Casey Kelly

The Line: After an off-season full of debates about his ideal position, Kelly’s much anticipated debut on the mound has gotten off to a hot start. Dealing off of the rubber through 4 April starts covering 20 innings of work, he’s gone 3-0 with a 0.90 ERA while striking out 19 against only 3 walks. Out of his 19 hits allowed, Kelly’s only given up 3 extra base hits while keeping the majority of the contact against him on the ground. In his last start on April 28th against Savannah, he dialed it up to fan 7 batters over 5 innings of work. He gave up 9 hits in his last start, but he has generally been around the plate and has thus far neutralized the amount of solid contact against, especially in the air. Kelly has not walked more than one batter in any of his 4 starts in April and has yet to really have a tough inning of work.

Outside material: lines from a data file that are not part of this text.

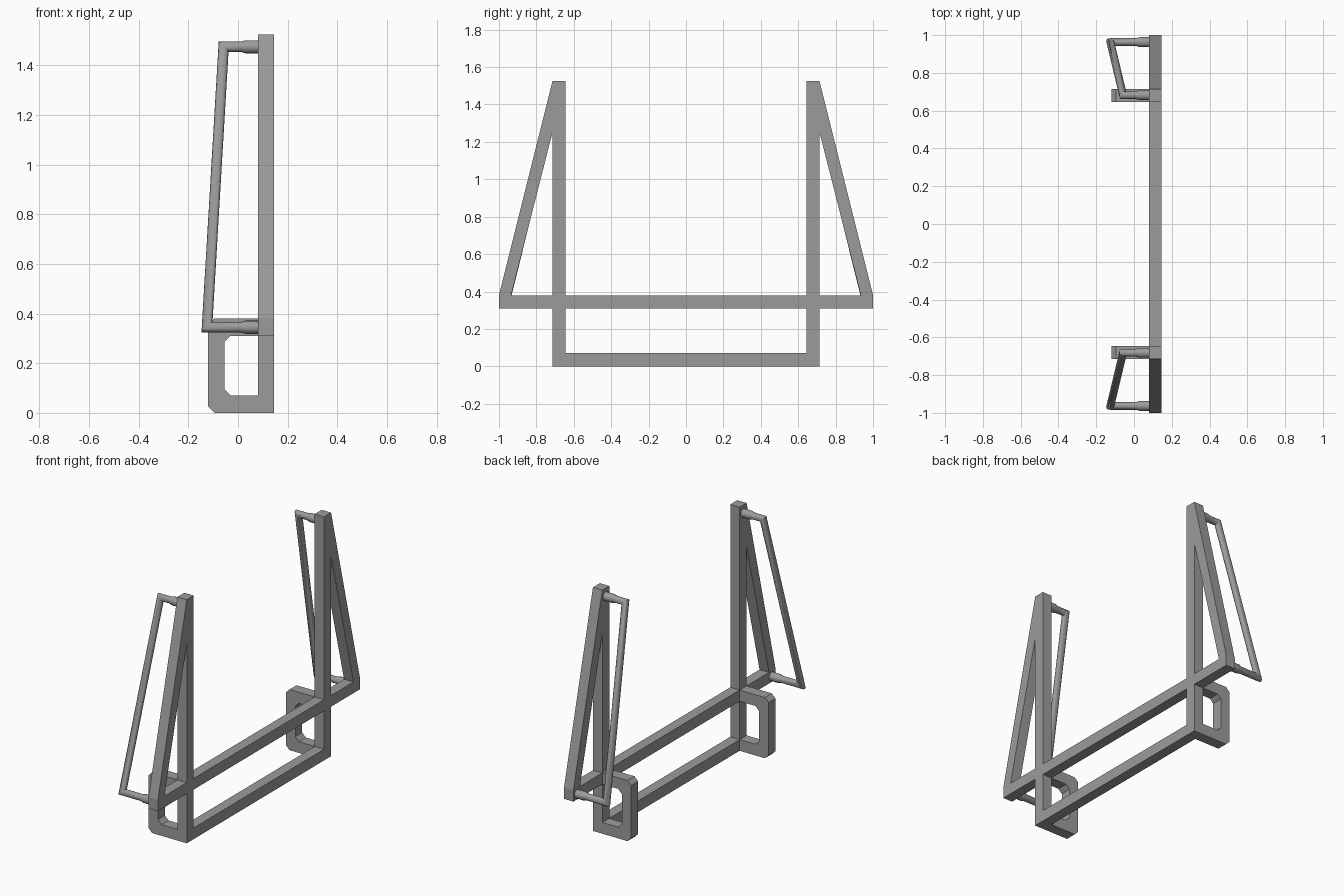
import bpy, bmesh, math
from mathutils import Vector

cube = bpy.data.objects.get("Cube")
if cube:
    bpy.data.objects.remove(cube, do_unlink=True)

grey = bpy.data.materials.new("steel grey")
grey.use_nodes = True
COLOR = (0.33, 0.33, 0.33, 1)
grey.diffuse_color = COLOR
grey.node_tree.nodes["Principled BSDF"].inputs["Base Color"].default_value = COLOR

X0, X1 = 0.08, 0.145            # depth of the main frame
IN, OUT = 0.645, 0.714          # inner and outer side of the posts
BAR0, BAR1 = 0.31, 0.38         # crossbar heights
TOP = 1.525


def finish(name, bm):
    bmesh.ops.recalc_face_normals(bm, faces=bm.faces)
    mesh = bpy.data.meshes.new(name)
    bm.to_mesh(mesh)
    bm.free()
    mesh.materials.append(grey)
    obj = bpy.data.objects.new(name, mesh)
    bpy.context.collection.objects.link(obj)
    return obj


def prism(name, outline, offset):
    """Extrude a flat outline of 3D points by an offset."""
    bm = bmesh.new()
    face = bm.faces.new([bm.verts.new(p) for p in outline])
    ext = bmesh.ops.extrude_face_region(bm, geom=[face])
    verts = [v for v in ext["geom"] if isinstance(v, bmesh.types.BMVert)]
    bmesh.ops.translate(bm, verts=verts, vec=offset)
    return finish(name, bm)


def side_plate(name, yz):
    return prism(name, [(X0, y, z) for y, z in yz], (X1 - X0, 0, 0))


def bar(name, y0, y1, z0, z1):
    return side_plate(name, [(y0, z0), (y1, z0), (y1, z1), (y0, z1)])


def pipe(name, path, radii, sides=12):
    """Round pipe with mitred corners."""
    pts = [Vector(p) for p in path]
    dirs = [(b - a).normalized() for a, b in zip(pts, pts[1:])]
    u = dirs[0].orthogonal().normalized()
    v = dirs[0].cross(u)
    ring = [pts[0] + radii[0] * (u * math.cos(a) + v * math.sin(a))
            for a in (math.tau * i / sides for i in range(sides))]
    bm = bmesh.new()
    rings = [[bm.verts.new(p) for p in ring]]
    for i in range(1, len(pts)):
        d = dirs[i - 1]
        n = (d + dirs[min(i, len(dirs) - 1)]).normalized()
        scale = radii[i] / radii[i - 1]
        new = []
        for p in ring:
            rel = p - pts[i - 1]
            q = pts[i] + (rel - d * rel.dot(d)) * scale
            new.append(q + d * ((pts[i] - q).dot(n) / d.dot(n)))
        ring = new
        rings.append([bm.verts.new(p) for p in ring])
    for a, b in zip(rings, rings[1:]):
        for k in range(sides):
            j = (k + 1) % sides
            bm.faces.new((a[k], a[j], b[j], b[k]))
    bm.faces.new(rings[0])
    bm.faces.new(rings[-1])
    obj = finish(name, bm)
    bpy.ops.object.select_all(action="DESELECT")
    obj.select_set(True)
    bpy.context.view_layer.objects.active = obj
    bpy.ops.object.shade_smooth_by_angle(angle=math.radians(35))


def bracket(name, y0, y1):
    """Chamfered C-shaped step bracket behind a post."""
    c, left, edge = 0.025, -0.12, -0.055
    outer = [(X0, 0), (left + c, 0), (left, c),
             (left, BAR1 - c), (left + c, BAR1), (X0, BAR1)]
    inner = [(X0, 0.07), (edge + c, 0.07), (edge, 0.07 + c),
             (edge, BAR0 - c), (edge + c, BAR0), (X0, BAR0)]
    bm = bmesh.new()
    grid = [[bm.verts.new((x, y, z)) for x, z in prof]
            for prof, y in ((outer, y0), (outer, y1), (inner, y1), (inner, y0))]
    for a, b in zip(grid, grid[1:] + grid[:1]):
        for k in range(len(outer) - 1):
            bm.faces.new((a[k], a[k + 1], b[k + 1], b[k]))
    for k in (0, -1):
        bm.faces.new([row[k] for row in grid])
    finish(name, bm)


# Long horizontal bars
bar("crossbar", -1, 1, BAR0, BAR1)
bar("bottom_bar", -IN, IN, 0, 0.07)

for s, side in ((-1, "front"), (1, "back")):
    # Upright post in two lengths, either side of the crossbar
    bar(side + "_lower_post", s * IN, s * OUT, 0, BAR0)
    bar(side + "_upper_post", s * IN, s * OUT, BAR1, TOP)
    # Slanted brace
    side_plate(side + "_brace", [(s * 1.0, BAR1), (s * 0.935, BAR1),
                                 (s * OUT, 1.25), (s * OUT, TOP)])
    bracket(side + "_bracket", s * IN, s * OUT)
    # Bent grab handle with thicker sockets at both ends
    up, low = (s * 0.682, 1.475), (s * 0.963, 0.345)
    path = [(x, *up) for x in (X0, 0.03, 0.01, -0.058)]
    path += [(x, *low) for x in (-0.125, 0.01, 0.03, X0)]
    thick, thin = 0.027, 0.021
    pipe(side + "_handle", path,
         [thick, thick, thin, thin, thin, thin, thick, thick])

The View: Coming into the system with scouting reports highly touting his stuff, the initial season reports have not varied one bit. Kelly’s heavy, sinking 88-91 MPH fastball has been his dominant weapon. He’s also featured a tight curveball and an advanced change-up that has some excellent depth and fade. His excellent fastball command and advanced secondary offerings have been the driving force behind his fast start. The ball comes out of his hand very well through a smooth and fluid delivery. Kelly’s release point has remained consistent and he has stayed on top of his pitches well to create the downward slant to his fastball. Only twenty percent of the way to his targeted 100 innings goal, Kelly has shown how advanced he is on the mound. The main question will be how his stamina holds up as he continues to build arm strength and stretch out as a starter. Keeping an eye on his velocity numbers as he gets a few more starts into the season could lend a clue to how his stamina is holding up. His command and control has been excellent thus far, with reports mentioning how well he comes after hitters and pounds the strike zone with his stuff. Being around the plate more often, the contact against him has been a little on the high side as can be expected, but if Kelly can continue to make batters earn their way on base he’ll minimize the damage. He’ll be set to see more of the league in May, and batters will make their adjustments, but thus far all systems have been go for Kelly in his march to 100 innings in 2009.